The Narendra Modi-led National Democratic Alliance government’s decision to lower down the age of juvenilesfrom 18 years to 16 has left women and child rightsactivists fuming. The women and child development ministry has recently put up a draft of the new Juvenile Justice Bill, 2014, which proposes that juvenile offenders might be tried under criminal court for heinous crimes such as rape and murder.
The government’s proposal has been strongly opposed by the National Commission for Protection of Child Rights (NCPCR) but it has found support from the National Commission for Women.
Women and Child Development Minister Maneka Gandhi had stated that she was personally supervising the Bill and would ensure that juvenile offenders beyond the age of 16 years are subjected to trial under the criminal justice system.
NCPCR Chairperson Kushal Singh objected to the ministry’s proposal stating: “The amendments are moving away from the fundamental philosophy that the Juvenile Justice Act is reformative rather than being punitive.”
Urging the government to look at “children in conflict with law as those whom the state has failed to provide care and protection”, Singh asked the government to focus on reformation and not retribution.
58 NGOs under the banner of the ProChild Network on Wednesday also opposed the government’s “knee-jerk reaction” under public pressure in the wake of incidents like the December 16 gang rape and the Shakti Mills incident.
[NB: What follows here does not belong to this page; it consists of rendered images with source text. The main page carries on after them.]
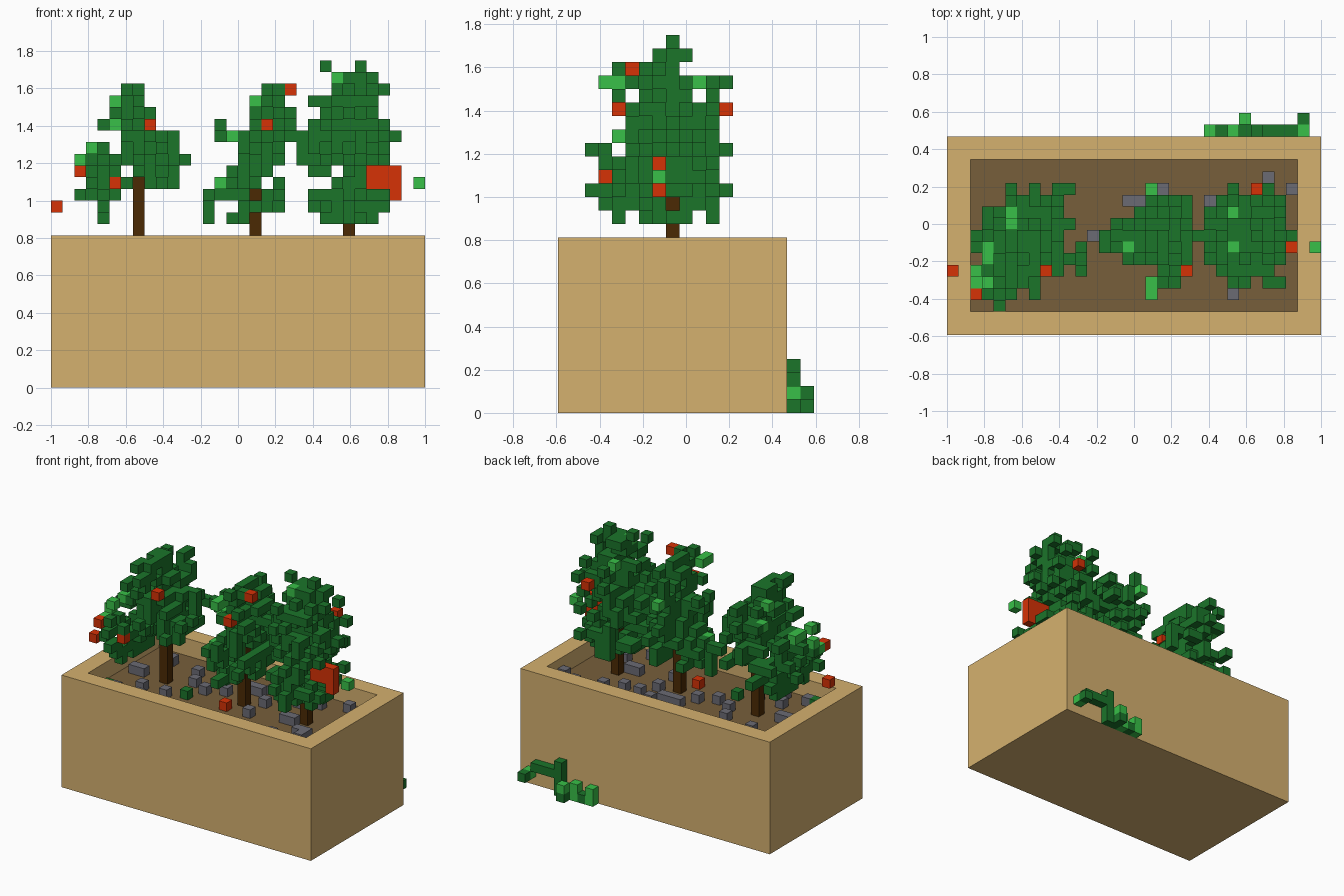
import bpy, bmesh, random
from collections import Counter
from mathutils import Vector

random.seed(7)
U = 1 / 16                                   # edge of one block
ORIGIN = Vector((-1, -9.5 * U, 0))

cube = bpy.data.objects.get("Cube")
if cube:
    bpy.data.objects.remove(cube)


def material(name, hexa):
    lin = []
    for n in (0, 2, 4):
        c = int(hexa[n:n + 2], 16) / 255
        lin.append(c / 12.92 if c < 0.04 else ((c + 0.055) / 1.055) ** 2.4)
    m = bpy.data.materials.new(name)
    m.use_nodes = True
    m.diffuse_color = (*lin, 1)
    node = next(n for n in m.node_tree.nodes if n.type == "BSDF_PRINCIPLED")
    node.inputs["Base Color"].default_value = (*lin, 1)
    return m


TAN = material("tan planter", "D5B16F")
SOIL = material("brown soil", "775F3B")
GREEN = material("dark leaf green", "1B752A")
LIME = material("light leaf green", "38C048")
RED = material("fruit red", "D63206")
BARK = material("dark bark", "4B2A04")
STONE = material("grey stone", "6B6B74")


def finish(name, bm, *mats):
    mesh = bpy.data.meshes.new(name)
    bm.to_mesh(mesh)
    bm.free()
    for m in mats:
        mesh.materials.append(m)
    bpy.context.collection.objects.link(bpy.data.objects.new(name, mesh))


def blocks(name, cells, mat):
    """Outer skin of a set of grid blocks."""
    cells = set(cells)
    bm = bmesh.new()
    for c in cells:
        for axis in range(3):
            for side in (0, 1):
                near = list(c)
                near[axis] += 2 * side - 1
                if tuple(near) in cells:
                    continue
                ring = [(0, 0), (1, 0), (1, 1), (0, 1)]
                verts = []
                for a, b in (ring if side else ring[::-1]):
                    p = Vector(c)
                    p[axis] += side
                    p[(axis + 1) % 3] += a
                    p[(axis + 2) % 3] += b
                    verts.append(bm.verts.new(ORIGIN + p * U))
                bm.faces.new(verts)
    bmesh.ops.remove_doubles(bm, verts=bm.verts, dist=U / 100)
    finish(name, bm, mat)


def outline(rows, left, top):
    """Cells marked in a drawn outline, first row highest."""
    return {(left + n, top - r) for r, row in enumerate(rows.split())
            for n, ch in enumerate(row) if ch == "#"}


# Planter: a box whose top is inset and pushed down to the soil
bm = bmesh.new()
bmesh.ops.create_cube(bm, size=1)
for v in bm.verts:
    v.co = ORIGIN + Vector(((v.co.x + .5) * 32, (v.co.y + .5) * 17, (v.co.z + .5) * 13)) * U
lid = max(bm.faces, key=lambda f: f.calc_center_median().z)
bmesh.ops.inset_individual(bm, faces=[lid], thickness=2 * U, use_even_offset=True)
pit = bmesh.ops.extrude_discrete_faces(bm, faces=[lid])["faces"][0]
bmesh.ops.translate(bm, verts=pit.verts, vec=(0, 0, -2 * U))
pit.material_index = 1
finish("planter", bm, TAN, SOIL)

# Fruit and young leaves, with the sides on which no leaf may cover them:
# f = front, t = top, s = left side
fruit = {(0, 5, 15): "ft", (2, 3, 18): "ft", (5, 3, 17): "fs", (8, 5, 22): "ft",
         (18, 4, 22): "fs", (20, 5, 25): "fts", (26, 12, 22): "ts", (16, 6, 11): "",
         (27, 7, 18): "f", (28, 7, 18): "", (27, 7, 17): "f", (28, 7, 17): "f",
         (29, 7, 16): "f", (29, 7, 17): "f", (29, 7, 18): "ft"}
young = {(5, 9, 24): "ft", (5, 10, 22): "ft", (2, 5, 19): "ft", (2, 4, 18): "t",
         (3, 6, 20): "t", (3, 7, 20): "t", (3, 4, 20): "t", (17, 3, 24): "fts",
         (17, 4, 24): "ts", (15, 7, 21): "ft", (14, 7, 17): "f", (17, 12, 22): "t",
         (24, 7, 26): "ft", (24, 10, 24): "t", (31, 7, 17): "fts"}
accents = fruit | young
OPEN = {"f": (1, -1), "t": (2, 1), "s": (0, 1)}


def covers(c):
    """True where a leaf would hide an accent, or hang right below a fruit."""
    for a, sides in accents.items():
        gap = [c[n] - a[n] for n in range(3)]
        if a in fruit and gap[:2] == [0, 0] and gap[2] < 0:
            return True
        for axis, sign in (OPEN[s] for s in sides):
            if gap[axis] * sign > 0 and sum(map(bool, gap)) == 1:
                return True
    return c in accents


# Crowns: outlines from the front, above and the side
SIDE = outline("""......#.... .....###... ..#####.... .#######.## ..#.####.#. ..#########
...#######. ...#######. ##.######## .#########. .#########. ###########
.#########. ..#.####.#.""", 2, 27)
TREES = {
    "right": (2, 25, 7, 19, """
....##.... ...###.... ...####... ..#####... ....#####. .##.#####.
########## ####.####. .####.###. ####...... ..#....... ..#.......""", """
...#.#.##. ...#####.. .#######.. .########. ########.. ########.#
.########. ########.# ######.... ####.#.... ..#......."""),
    "middle": (13, 25, 17, 19, """
.....##. ....###. ....#### .#..#### .####### ...####.
...####. ..####.. .####.#. ####.##. #..####. #.##....""", """
....#... ....#### ...##### .####### ######## ########
..###### .....### ....###. ....#..."""),
    "left": (21, 27, 25, 22, """
..#..#... ...####.. ...#####. .######.. ..#####.. .#######. #########
########. ########. .##.##... ...###... .#######. .#######. ..#####..""", """
...#.##.. ..######. .#######. .#######. ######### .########
.#######. ..#####.. ...##.##."""),
}

canopy = set()
for tree, (left, top, stem, stem_top, front, plan) in TREES.items():
    front, plan = outline(front, left, top), outline(plan, left, 12)
    canopy |= plan
    hull = [(i, j, k) for i, k in sorted(front) for j in range(2, 13)
            if (i, j) in plan and (j, k) in SIDE and not covers((i, j, k))]
    # Thin the crown from outside in, never opening a hole in an outline
    views = lambda c: [("f", c[0], c[2]), ("p", c[0], c[1]), ("s", c[1], c[2])]
    count = Counter(v for c in hull for v in views(c))
    hull.sort(key=lambda c: -abs(c[0] - stem) - abs(c[1] - 8) + random.uniform(-3, 3))
    leaves, spare = set(hull), len(hull) * 0.47
    for c in hull:
        if spare > 0 and all(count[v] > 1 for v in views(c)):
            count.subtract(views(c))
            leaves.discard(c)
            spare -= 1
    trunk = {(stem, 8, k) for k in range(11, stem_top)}
    blocks(tree + "_tree_trunk", trunk, BARK)
    blocks(tree + "_tree_leaves", leaves - trunk, GREEN)

blocks("fruit", fruit, RED)
blocks("young_leaves", young, LIME)

# Stones and fallen leaves scattered on the soil, mostly under the crowns
stones = {(5, 12), (15, 11), (16, 11), (22, 11), (27, 13), (29, 12), (12, 8), (24, 3),
          (27, 4), (3, 8), (4, 8), (6, 5), (9, 5), (14, 9), (17, 11), (20, 11), (23, 7),
          (24, 7), (26, 5), (27, 5), (7, 3), (9, 11), (18, 12), (4, 3)}
litter = {(11, 6), (3, 3)}
near = lambda c: any(abs(c[0] - s[0]) + abs(c[1] - s[1]) < 3
                     for s in stones | litter | {(7, 8), (17, 8), (25, 8), (16, 6)})
for spot in random.sample(sorted(canopy), 60):
    if not near(spot):
        stones.add(spot)
blocks("stones", {(i, j, 11) for i, j in stones}, STONE)
blocks("fallen_leaves", {(i, j, 11) for i, j in litter}, GREEN)

# Creeper against the back wall
creeper = outline("....#.... ....####. #.#.#...# #####....", 22, 3)
creeper = {(i, 17, k) for i, k in creeper} | {(25, 18, 0), (30, 18, 1)}
tips = {(22, 17, 1), (22, 17, 0), (24, 17, 1), (24, 17, 0), (25, 18, 1), (30, 17, 1)}
blocks("creeper", creeper - tips, GREEN)
blocks("creeper_tips", tips, LIME)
The network highlighted the two Supreme Court judgments, in which it had rejected putting 16 to 18 year olds under criminal court jurisdiction stating that there was no evidence that warranted such a move.
Bharti Ali of HAQ centre for Child Rights, one of the NGOs in the network specifically refuted WCD minister Maneka Gandhi's claim that "According to the police, 50% of the crimes are committed by 16-year-olds who know the Juvenile Justice Act." Refuting it Bharti Ali cited National Crime Records Bureau statistics of 2013, which states number of juveniles in the age group of 16-18 years arrested for rape is 1388 which accounts for 0.002% of all rapes. Infact juvenile crimes as percentage of total IPC crimes have remained at 1.2% in last two years.
NCW however has supported the government move with chairperson Mamta Sharma calling for strict action against such offenders.
Reiterating that 50% juvenile offenders come from poor families with annual income less than Rs 25,000 and are illiterate 55.8% educated only upto primary school, the activists which included women groups like AIDWA have demanded that government work towards finding workable solutions to deal with juvenile criminals instead of simply pushing them under criminal laws wherefater they have no hope to reformed.